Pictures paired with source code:
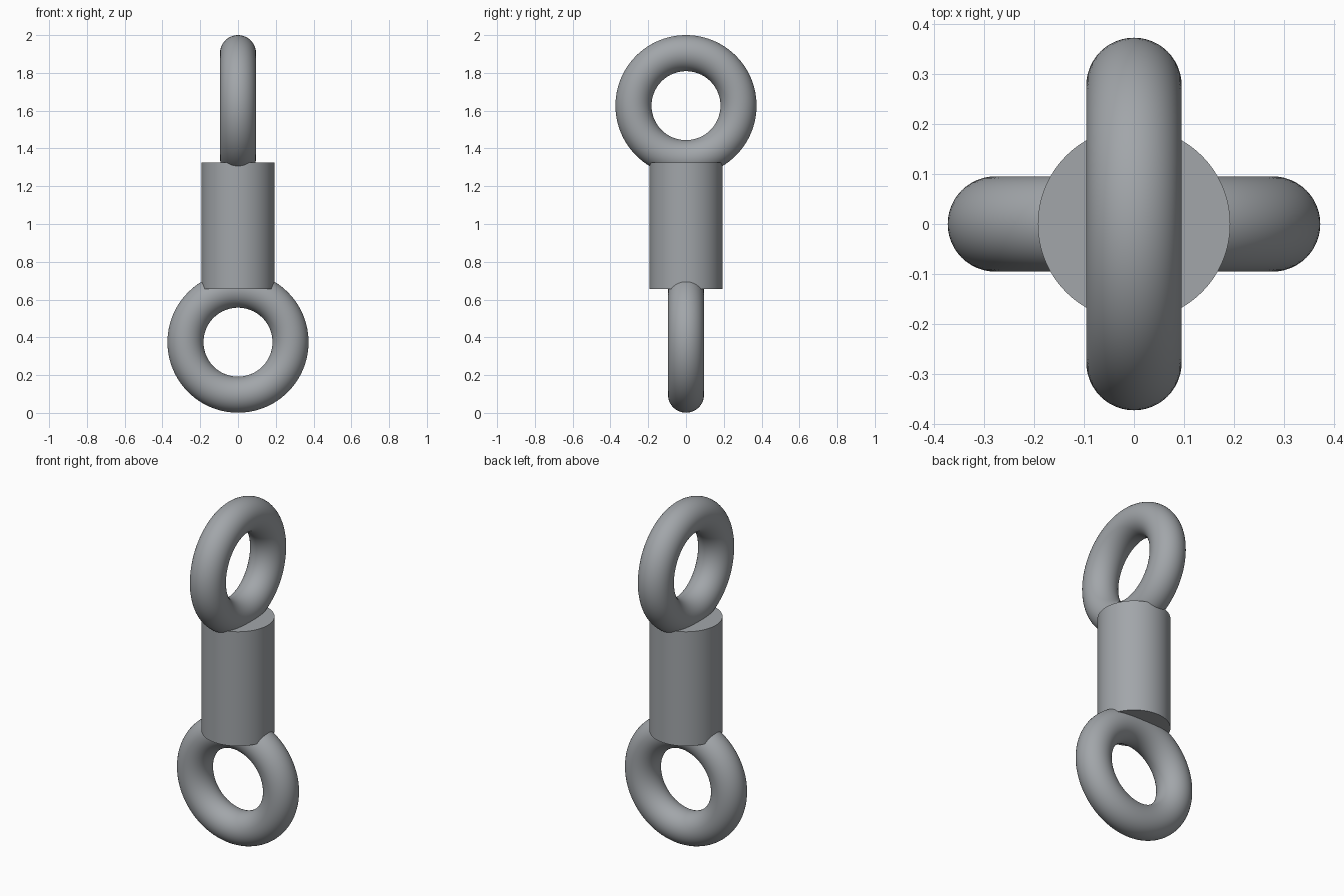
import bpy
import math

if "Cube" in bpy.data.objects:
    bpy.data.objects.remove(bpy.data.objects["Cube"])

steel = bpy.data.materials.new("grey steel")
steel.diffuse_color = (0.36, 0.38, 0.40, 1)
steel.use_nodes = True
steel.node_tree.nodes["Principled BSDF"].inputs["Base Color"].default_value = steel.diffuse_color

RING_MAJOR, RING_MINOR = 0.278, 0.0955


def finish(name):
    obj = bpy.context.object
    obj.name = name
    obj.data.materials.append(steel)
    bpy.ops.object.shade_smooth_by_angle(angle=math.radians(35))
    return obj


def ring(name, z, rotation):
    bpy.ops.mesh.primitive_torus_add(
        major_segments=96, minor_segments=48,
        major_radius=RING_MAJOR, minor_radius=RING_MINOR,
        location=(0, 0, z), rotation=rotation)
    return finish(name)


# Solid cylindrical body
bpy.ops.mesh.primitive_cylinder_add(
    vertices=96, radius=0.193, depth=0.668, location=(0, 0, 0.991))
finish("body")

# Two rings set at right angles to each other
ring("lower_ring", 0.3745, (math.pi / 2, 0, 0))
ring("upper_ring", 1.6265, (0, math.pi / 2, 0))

» Assignment: Please write out the lines that run from the one with "location=(0, 0, z), rotation=rotation)" to the end of the records, both included, exactly as they appear.

» Your solution:
        location=(0, 0, z), rotation=rotation)
    return finish(name)


# Solid cylindrical body
bpy.ops.mesh.primitive_cylinder_add(
    vertices=96, radius=0.193, depth=0.668, location=(0, 0, 0.991))
finish("body")

# Two rings set at right angles to each other
ring("lower_ring", 0.3745, (math.pi / 2, 0, 0))
ring("upper_ring", 1.6265, (0, math.pi / 2, 0))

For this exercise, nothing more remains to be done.